The two hour session was empowering. Why? Well, when you think you stand alone, most people won’t take a stance against DV. When you know your neighbor, your friend, and your community would stand up with you to help put a stop to it is empowering. If you saw or heard your neighbor getting abused, do you shut off the light and close the windows and doors? Or do you reach out to them? Whether it be yelling if they need help or calling 911? It’s easy to sit there and say, “Oh, I would definitely do something!” But would you in a real life situation? If you wouldn’t do anything, why?
You know what prompts me to say something? To do something? I look at that random person and think if that were my kid, my son, my daughter, my mom, my dad, my aunt, my uncle, I would hope that someone would take a stand for them in their moment of vulnerability. That’s what motivates me to do something about it.

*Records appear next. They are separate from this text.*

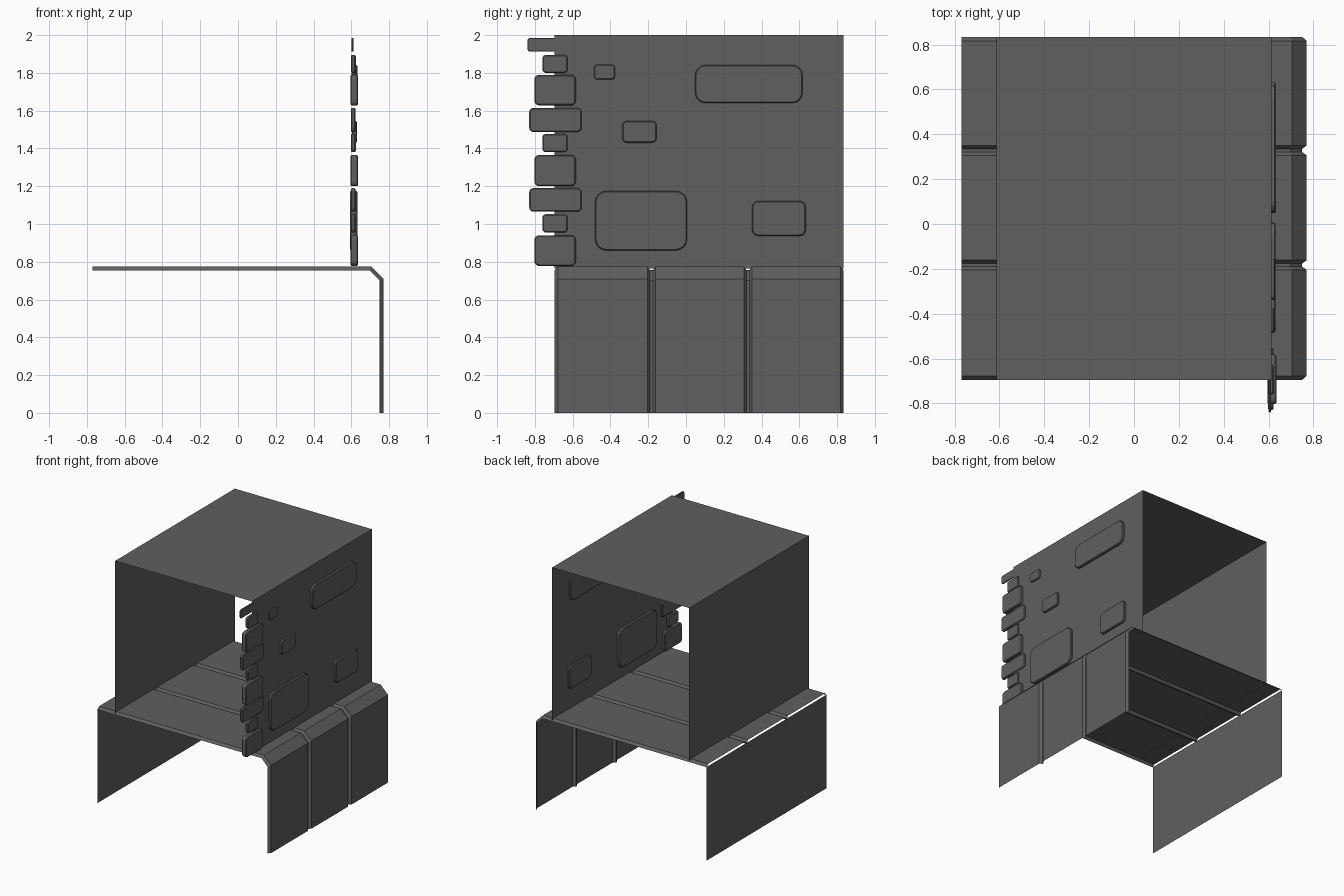
import bpy, math

if "Cube" in bpy.data.objects:
    bpy.data.objects.remove(bpy.data.objects["Cube"])

mat = bpy.data.materials.new("dark warm grey")
mat.diffuse_color = (0.120, 0.112, 0.117, 1.0)
mat.use_nodes = True
mat.node_tree.nodes["Principled BSDF"].inputs["Base Color"].default_value = mat.diffuse_color

FRONT, BACK = -0.695, 0.835
WALL_X = 0.613


def make(name, verts, faces):
    me = bpy.data.meshes.new(name)
    me.from_pydata(verts, [], faces)
    me.update()
    me.materials.append(mat)
    ob = bpy.data.objects.new(name, me)
    bpy.context.collection.objects.link(ob)
    return ob


def loft(name, sections):
    """Skin open polylines of equal length into a thin sheet."""
    n = len(sections[0])
    verts = [v for s in sections for v in s]
    faces = [(i * n + j, i * n + j + 1, (i + 1) * n + j + 1, (i + 1) * n + j)
             for i in range(len(sections) - 1) for j in range(n - 1)]
    return make(name, verts, faces)


def rounded_plate(name, y0, y1, z0, z1, x0, x1, r, c=0.006):
    """Plate facing +x with rounded corners and chamfered rims."""
    def ring(x, inset):
        a0, a1, b0, b1 = y0 + inset, y1 - inset, z0 + inset, z1 - inset
        rr = max(r - inset, 0.004)
        corners = [(a1 - rr, b1 - rr, 0), (a0 + rr, b1 - rr, 90),
                   (a0 + rr, b0 + rr, 180), (a1 - rr, b0 + rr, 270)]
        return [(x, cy + rr * math.cos(math.radians(s + k * 22.5)),
                 cz + rr * math.sin(math.radians(s + k * 22.5)))
                for cy, cz, s in corners for k in range(5)]
    c = min(c, (x1 - x0) * 0.3)
    rings = [ring(x0, c), ring(x0 + c, 0), ring(x1 - c, 0), ring(x1, c)]
    n = len(rings[0])
    faces = [(i * n + j, i * n + (j + 1) % n, (i + 1) * n + (j + 1) % n, (i + 1) * n + j)
             for i in range(3) for j in range(n)]
    faces += [tuple(reversed(range(n))), tuple(range(3 * n, 4 * n))]
    return make(name, [v for q in rings for v in q], faces)


# Upper cover: two walls and a roof, open at front and back
loft("upper_cover", [[(-WALL_X, y, 0.765), (-WALL_X, y, 2.0), (WALL_X, y, 2.0), (WALL_X, y, 0.765)]
                     for y in (BACK, FRONT)])

# Lower panels: shelf and right side, with grooves and chamfered ends
raised = [(-0.77, 0.775), (0.705, 0.775), (0.77, 0.71), (0.77, 0.0)]
sunken = [(-0.77, 0.755), (0.697, 0.755), (0.75, 0.702), (0.75, 0.0)]
steps = [(FRONT, sunken), (FRONT + 0.018, raised)]
for g in (-0.183, 0.328):
    steps += [(g - 0.022, raised), (g - 0.007, sunken), (g + 0.007, sunken), (g + 0.022, raised)]
steps += [(BACK - 0.018, raised), (BACK, sunken)]
loft("shelf_and_side_panel", [[(x, y, z) for x, z in prof] for y, prof in reversed(steps)])

# Lower left side: flat sheet
loft("left_side_panel", [[(-0.77, y, 0.0), (-0.77, y, 0.757)] for y in (BACK, FRONT)])

# Stacked blocks along the front edge of the right wall
kinds = {"narrow": (-0.76, -0.627, 0.597, 0.624, 0.018),
         "middle": (-0.803, -0.583, 0.595, 0.635, 0.025),
         "wide": (-0.83, -0.553, 0.597, 0.622, 0.022)}
blocks = [("narrow", 1.80, 1.895), ("middle", 1.628, 1.79), ("wide", 1.487, 1.615),
          ("narrow", 1.38, 1.477), ("middle", 1.20, 1.365), ("wide", 1.065, 1.19),
          ("narrow", 0.955, 1.052), ("middle", 0.778, 0.94)]
for i, (kind, z0, z1) in enumerate(blocks):
    y0, y1, x0, x1, r = kinds[kind]
    rounded_plate(f"edge_block_{i + 1}", y0, y1, z0, z1, x0, x1, r)
rounded_plate("edge_block_top", -0.84, -0.66, 1.912, 1.985, 0.601, 0.612, 0.016)

# Raised plates on the right wall
rounded_plate("long_plate", 0.048, 0.618, 1.64, 1.842, 0.60, 0.633, 0.055)
rounded_plate("small_plate", -0.338, -0.155, 1.43, 1.546, 0.603, 0.63, 0.025)
rounded_plate("tiny_plate", -0.487, -0.375, 1.765, 1.845, 0.606, 0.625, 0.018)
rounded_plate("large_plate", -0.482, 0.006, 0.86, 1.175, 0.592, 0.632, 0.06)
rounded_plate("square_plate", 0.35, 0.634, 0.937, 1.122, 0.597, 0.632, 0.032)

The problem with the world today is thanks to the many lawyers out there who live to sue. If you get up to help someone, you risk the possibility of being sued for trying to help if something didn’t work out for the best. That negative reaction to someone offering a helping hand has turned this world cold. No one knows how to care for others anymore because of fear of retaliation or consequences. I remember a time when people cared. When you would see a kid giving their mom a hard time and you could step in and say, “your mommy said no, can you listen to your mommy and put the candy back?” to help ease the troubles and stress off that parent. In today’s world, some parents will retaliate against you for trying to help.

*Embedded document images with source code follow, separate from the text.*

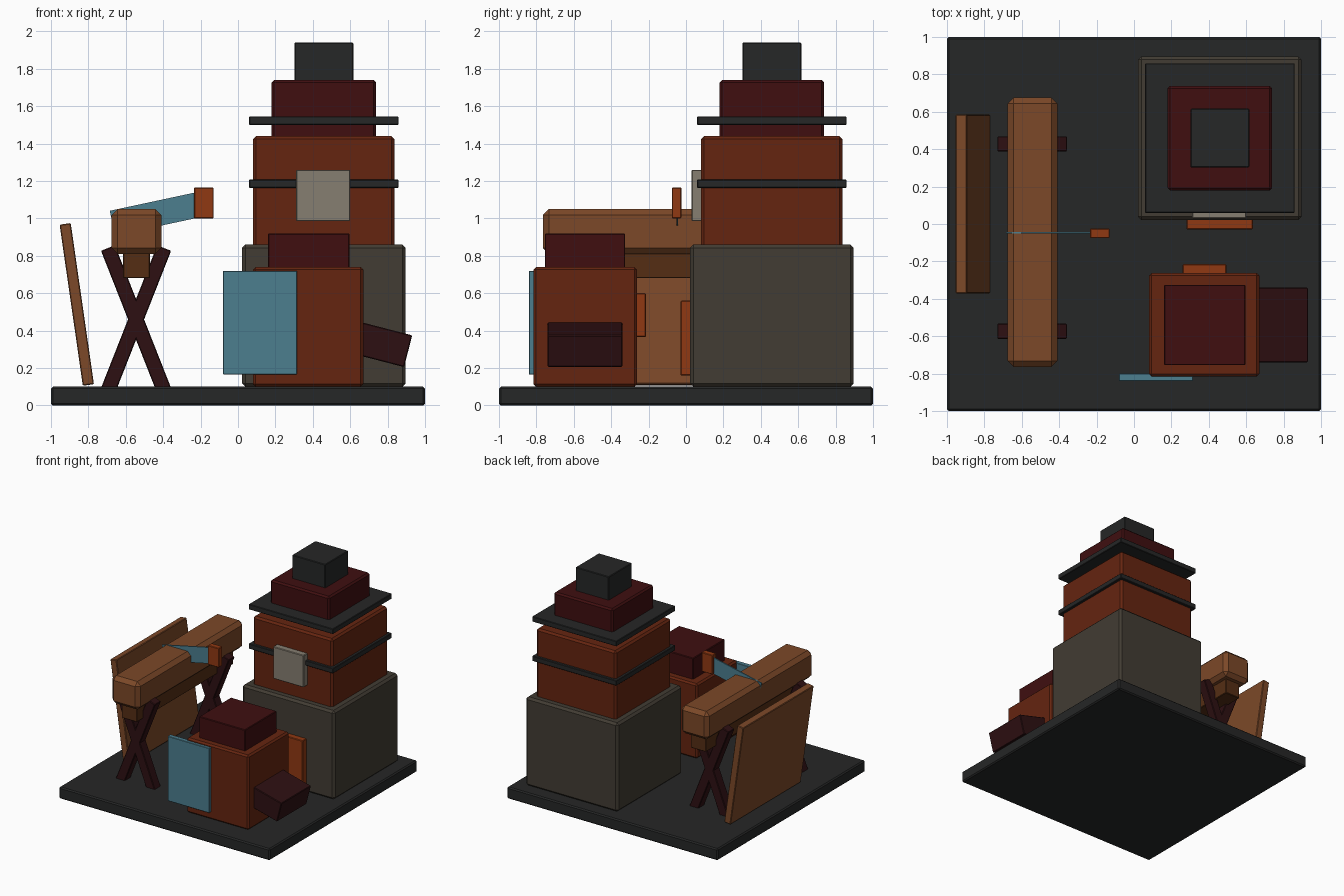
import bpy
import math

cube = bpy.data.objects.get("Cube")
if cube:
    bpy.data.objects.remove(cube, do_unlink=True)


def material(name, *rgb):
    mat = bpy.data.materials.new(name)
    mat.use_nodes = True
    color = (*rgb, 1)
    mat.diffuse_color = color
    mat.node_tree.nodes["Principled BSDF"].inputs["Base Color"].default_value = color
    return mat


iron = material("dark iron", .019, .02, .02)
brick = material("red brick", .13, .018, .005)
maroon = material("maroon brick", .05, .0045, .005)
stone = material("grey stone", .054, .045, .033)
pale = material("pale plaque", .24, .21, .165)
ember = material("ember orange", .28, .04, .006)
wood = material("log brown", .2, .065, .021)
dark_wood = material("dark brown", .09, .027, .007)
leg_wood = material("deep red brown", .027, .005, .006)
steel = material("blue steel", .072, .21, .275)


def block(name, mat, center, size, bevel=0.005, tilt=0):
    """Chamfered box, tilted in degrees about the y axis."""
    bpy.ops.mesh.primitive_cube_add(size=1, location=center)
    obj = bpy.context.object
    obj.name = name
    obj.scale = size
    bpy.ops.object.transform_apply(location=False, rotation=False, scale=True)
    obj.rotation_euler.y = math.radians(tilt)
    obj.data.materials.append(mat)
    if bevel:
        mod = obj.modifiers.new("chamfer", "BEVEL")
        mod.width = bevel
        mod.segments = 1
    return obj


def span(name, mat, x, y, z, bevel=0.005):
    """Box given by its limits on each axis."""
    limits = (x, y, z)
    center = [(a + b) / 2 for a, b in limits]
    size = [b - a for a, b in limits]
    return block(name, mat, center, size, bevel)


# Ground slab
span("base_slab", iron, (-1, 1), (-1, 1), (0, .1), .01)

# Stepped chimney tower: width, bottom, top, chamfer
tiers = (
    ("tower_foundation", stone, .875, .1, .86, .018),
    ("tower_body", brick, .755, .84, 1.44, .016),
    ("lower_band", iron, .8, 1.163, 1.207, .004),
    ("tower_neck", maroon, .56, 1.42, 1.74, .014),
    ("upper_band", iron, .8, 1.5, 1.545, .004),
    ("chimney_cap", iron, .315, 1.72, 1.94, .005),
)
for name, mat, width, low, high, bevel in tiers:
    block(name, mat, (.459, .459, (low + high) / 2), (width, width, high - low), bevel)
span("tower_plaque", pale, (.31, .6), (.03, .09), (.985, 1.26))
span("tower_fire_door", ember, (.28, .635), (-.03, .03), (.16, .56))

# Small furnace in front of the tower
span("furnace_body", brick, (.08, .67), (-.815, -.262), (.1, .74), .014)
span("furnace_top", maroon, (.16, .595), (-.755, -.325), (.73, .92))
span("furnace_fire_door", ember, (.26, .495), (-.27, -.215), (.365, .6))
span("furnace_shield", steel, (-.08, .315), (-.84, -.8), (.165, .72), .003)
block("side_chute", leg_wood, (.716, -.54, .34), (.4, .4, .175), .005, 14.5)

# Log on crossed trestles
span("log", wood, (-.675, -.41), (-.765, .675), (.81, 1.05), .032)
span("log_rail", dark_wood, (-.615, -.47), (-.7, .61), (.68, .82), .005)
for place, y in (("front", -.573), ("back", .428)):
    for side, tilt in (("left", -21.5), ("right", 21.5)):
        block(f"{place}_trestle_leg_{side}", leg_wood, (-.545, y, .46),
              (.08, .082, .82), .005, tilt)

# Saw resting in the log
block("saw_blade", steel, (-.427, -.047, 1.027), (.5, .01, .135), 0, -12.1)
span("saw_handle", ember, (-.235, -.13), (-.075, -.025), (1, 1.165), .004)

# Leaning plank
block("leaning_plank", wood, (-.862, .107, .54), (.06, .955, .87), .005, -8.2)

We need to get the world to care again. To do that, we have to start with ourselves. After that, we spread the love and care to our neighbors, our community, and pay it forward. Plant a seed and watch it grow. Are you willing to start the ripple effect?